Wildfire smoke exposure hurts learning outcomes
Pollution from wildfires is linked to lower test scores and possibly lower future earnings for kids growing up with more smoke days at school, a new study finds. Impacts of smoke exposure on earnings are disproportionately borne by economically disadvantaged communities of color.
When wildfire smoke pollutes the air in schoolyards and classrooms, as it does with increasing frequency and severity across the country, it hurts not only children’s health but also their ability to learn and possibly their future earning power, according to new research from Stanford University.
The new analysis, published Sept. 29 in Nature Sustainability, draws on eight years of standardized test scores from nearly 11,700 public school districts across six grades, as well as estimates of daily smoke exposure derived from satellite measurements.
The researchers found test scores in English language arts and math dropped significantly during school years even at low levels of smoke exposure, and that test-score impacts grew as students’ smoke exposure worsened.
The impact on test scores nearly doubled when students were exposed to heavy smoke during the school day compared to the weekend.
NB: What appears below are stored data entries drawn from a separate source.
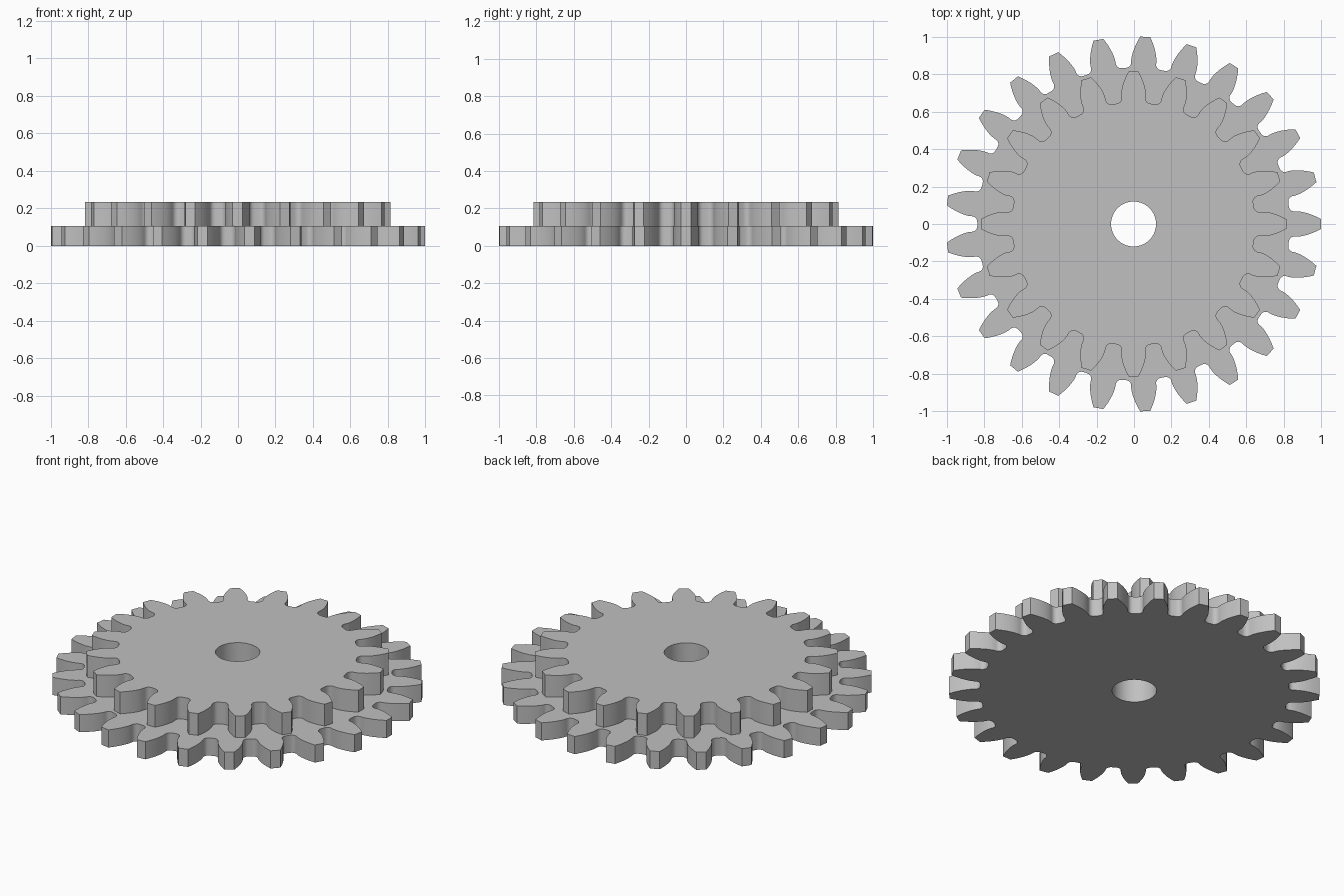
import bpy
import bmesh
from math import acos, cos, pi, radians, sin, sqrt, tan
from mathutils import Vector

cube = bpy.data.objects.get("Cube")
if cube:
    bpy.data.objects.remove(cube)

MODULE = 0.07413
PRESSURE = radians(20)
HOLE_RADIUS = 0.12
CENTRE_X = -0.0025

grey = bpy.data.materials.new("grey")
grey.use_nodes = True
colour = (0.53, 0.53, 0.53, 1)
grey.diffuse_color = colour
grey.node_tree.nodes["Principled BSDF"].inputs["Base Color"].default_value = colour


def polar(radius, angle):
    return Vector((radius * cos(angle), radius * sin(angle), 0))


def involute(angle):
    return tan(angle) - angle


def tooth_flank(teeth):
    """Half a tooth, from the root up to the tip, as (radius, angle) pairs."""
    pitch = MODULE * teeth / 2
    base, tip, root = pitch * cos(PRESSURE), pitch + MODULE, pitch - 1.25 * MODULE
    fillet = 0.38 * MODULE
    half = pi / (2 * teeth) + involute(PRESSURE)
    points = []
    # Rounded root corner
    for i in range(6):
        a = i / 5 * pi / 2
        points.append((root + fillet * (1 - cos(a)),
                       half + fillet * (1 - sin(a)) / root))
    # Involute face
    for i in range(8):
        r = base + (tip - base) * i / 7
        points.append((r, half - involute(acos(min(1, base / r)))))
    return points


def gear(name, teeth, bottom, top):
    flank = tooth_flank(teeth)
    outline = []
    for t in range(teeth):
        middle = 2 * pi * t / teeth
        outline += [polar(r, middle - a) for r, a in flank]
        outline += [polar(r, middle + a) for r, a in reversed(flank)]
    hole = [polar(HOLE_RADIUS, 2 * pi * i / 64) for i in range(64)]

    # Fill between the toothed outline and the bore, then give it thickness
    bm = bmesh.new()
    edges = []
    for loop in (outline, hole):
        verts = [bm.verts.new(p + Vector((0, 0, bottom))) for p in loop]
        edges += [bm.edges.new((v, verts[i - 1])) for i, v in enumerate(verts)]
    bmesh.ops.triangle_fill(bm, edges=edges, use_beauty=True)
    raised = bmesh.ops.extrude_face_region(bm, geom=bm.faces[:], use_keep_orig=True)
    bmesh.ops.translate(bm, vec=(0, 0, top - bottom),
                        verts=[g for g in raised["geom"] if isinstance(g, bmesh.types.BMVert)])
    bmesh.ops.recalc_face_normals(bm, faces=bm.faces[:])

    mesh = bpy.data.meshes.new(name)
    bm.to_mesh(mesh)
    bm.free()
    mesh.materials.append(grey)
    obj = bpy.data.objects.new(name, mesh)
    obj.location.x = CENTRE_X
    bpy.context.collection.objects.link(obj)
    bpy.ops.object.select_all(action="DESELECT")
    obj.select_set(True)
    bpy.context.view_layer.objects.active = obj
    bpy.ops.object.shade_smooth_by_angle(angle=radians(30))


# Two stacked spur gears sharing one bore
gear("large_gear", 25, 0, 0.105)
gear("small_gear", 20, 0.105, 0.235)
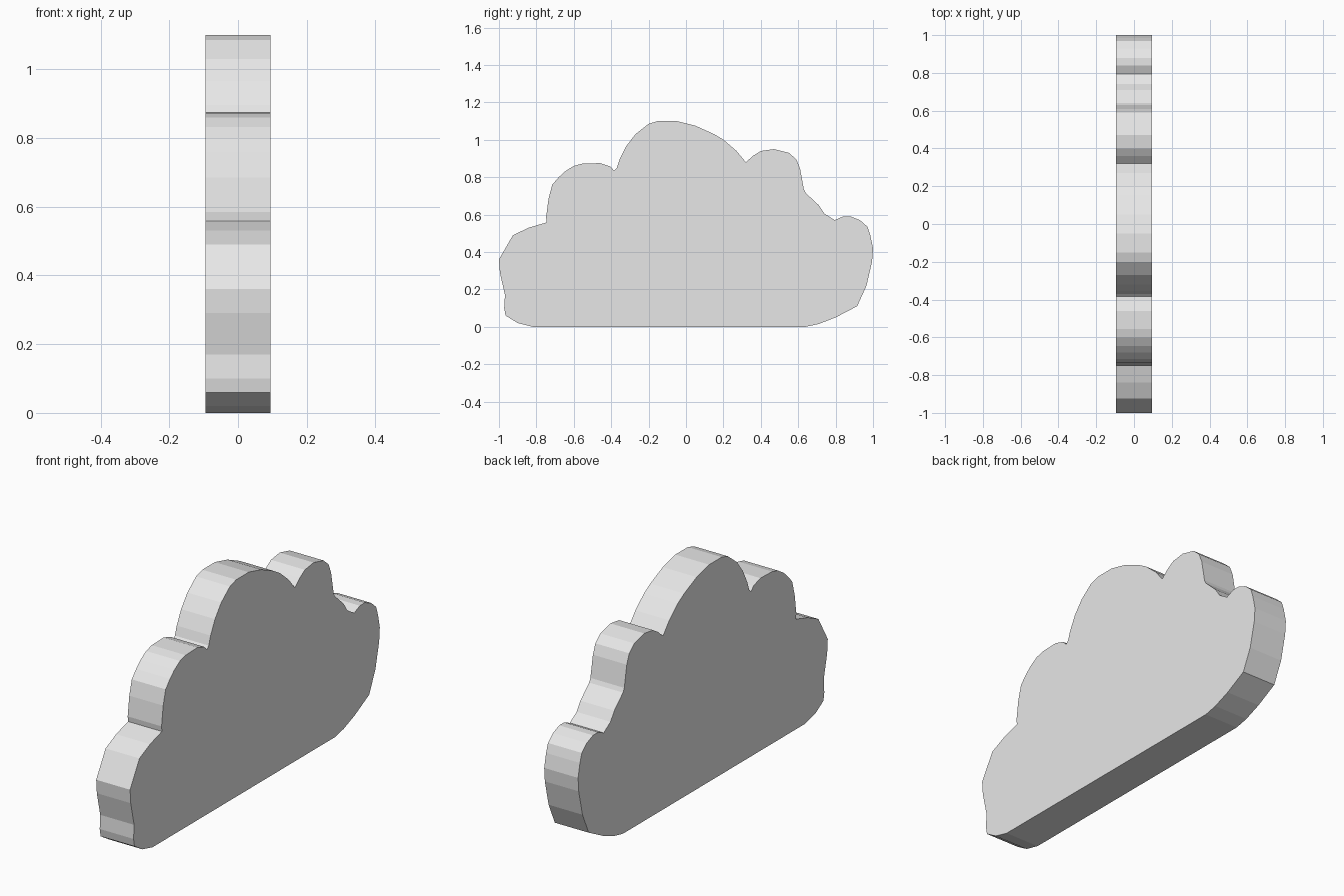
import bpy, bmesh

HALF = 0.095  # half thickness along x

# cloud outline (y, z), one row per puff, clockwise from the bottom left
low_left = [(-.82, 0), (-.90, .02), (-.965, .06), (-.972, .10), (-.968, .17), (-.995, .29),
            (-1, .36), (-.925, .49), (-.84, .53), (-.745, .558)]
mid_left = [(-.748, .585), (-.735, .685), (-.715, .76), (-.68, .80), (-.645, .832), (-.60, .86),
            (-.555, .872), (-.46, .875), (-.405, .857), (-.385, .835)]
crown = [(-.37, .85), (-.355, .895), (-.32, .965), (-.27, 1.03), (-.20, 1.085), (-.15, 1.1),
         (-.05, 1.1), (.05, 1.075), (.15, 1.03), (.20, 1.0), (.27, .94), (.32, .88)]
mid_right = [(.36, .915), (.40, .94), (.47, .95), (.55, .93), (.59, .895), (.61, .845),
             (.63, .735), (.64, .715), (.71, .65), (.74, .605), (.795, .57)]
low_right = [(.84, .59), (.88, .59), (.93, .57), (.97, .535), (.985, .49), (1, .42),
             (.995, .35), (.965, .22), (.915, .11), (.80, .05), (.71, .015), (.64, 0)]
outline = low_left + mid_left + crown + mid_right + low_right

# flat slab extruded from the outline
bm = bmesh.new()
face = bm.faces.new([bm.verts.new((-HALF, y, z)) for y, z in outline])
side = bmesh.ops.extrude_face_region(bm, geom=[face], use_keep_orig=True)["geom"]
bmesh.ops.translate(bm, vec=(2 * HALF, 0, 0),
                    verts=[v for v in side if isinstance(v, bmesh.types.BMVert)])
bmesh.ops.recalc_face_normals(bm, faces=bm.faces)

mesh = bpy.data.meshes.new("cloud")
bm.to_mesh(mesh)
bm.free()

grey = bpy.data.materials.new("light grey")
grey.diffuse_color = (0.8, 0.8, 0.8, 1)
mesh.materials.append(grey)
bpy.context.collection.objects.link(bpy.data.objects.new("cloud", mesh))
Underscoring previous studies suggesting that air pollution impacts are particularly harmful for younger students, the study also revealed greater impacts for third to fifth graders compared to sixth to eighth graders.
“Previous research suggests that the natural barriers in their lungs are still developing and they have a higher rate of breathing relative to their body size,” explained lead study author Jeff Wen, a PhD student in Earth system science at the Stanford Doerr School of Sustainability. “This means that younger children may be more prone to smoke impacting their cognition in direct and indirect ways, such as increased asthma attacks that disrupt learning and lead to more school absences.”
The study builds on emerging evidence that exposure to air pollution can hurt cognition. “While test scores are an imperfect measure of student cognition, they are a common metric for evaluating student learning with relevance for long-term outcomes and opportunities,” the authors write. “This type of measurement allows us to compare test results in the same school district under different smoke conditions, and to do this for nearly all school districts in the U.S.,” Wen said.
Previous research has estimated a relationship between test score performance and future earnings. Based on those estimates, the authors estimate that American students’ exposure to wildfire smoke in just one year – 2016 – could lower cumulative future earnings nationwide by nearly $1.9 billion.
“The effects for any given student are pretty small, but once you start adding up the effects across hundreds of thousands of students who are exposed, they get pretty large,” said senior study author Marshall Burke, an associate professor of Earth system science at the Doerr School.
The new analysis shows that while all districts experience negative impacts per student, roughly 80% of the overall burden in terms of total lost earnings is borne by districts serving proportionately more students of color and more students who qualify for free or reduced-price lunch.
This is because there are more total students in these districts and because impacts per student are somewhat higher – a finding that should be understood to reflect “the possible effect of racist and/or discriminatory policies or attitudes on outcomes,” the researchers write, such as students having to attend schools that have received less investment in filtration. The disparity suggests that in the absence of intervention, “additional increases in future wildfire smoke exposure due to climate change will likely disproportionately harm these communities.”
Rethinking costs and benefits
Quantifying previously overlooked social costs of wildfire smoke – a rapidly growing source of exposure to toxic particle pollution that is expected to worsen under a warming climate – is not only an academic exercise. Rather, revealing previously hidden long-term costs at the population scale can help to motivate and justify more ambitious action to reduce emissions, smoke exposure, or wildfire risk through fuel management or other techniques.
“Reducing the risk of extreme wildfires is an important but monumental task. It’s going to take billions of dollars of investment over a lot of years,” Burke said. But at the classroom, district, or community level, investments in air conditioning and portable air filters can help keep people safe and allow students to learn with cleaner air when smoke plumes drift in.
“When we think about the impacts of wildfire smoke exposure and climate change, we can’t just limit our attention to the most obvious places where impacts could occur. We really need to look across society and think about all the sectors that could be impacted,” Burke said. “That helps us answer questions about how much we should invest in mitigating extreme wildfires, or in measures to protect students in school from poor air quality – and whether these are good investments relative to other things we can spend our money on.”
Burke is also a senior fellow at the Freeman Spogli Institute for International Studies, the Stanford Woods Institute for the Environment, and the Stanford Institute for Economic Policy Research. He is also deputy director of Stanford’s Center on Food Security and the Environment, a faculty research fellow at the National Bureau of Economic Research, and a member of Bio-X and the Wu Tsai Neurosciences Institute at Stanford.
This research was supported by the Robert Wood Johnson Foundation and Stanford Data Science.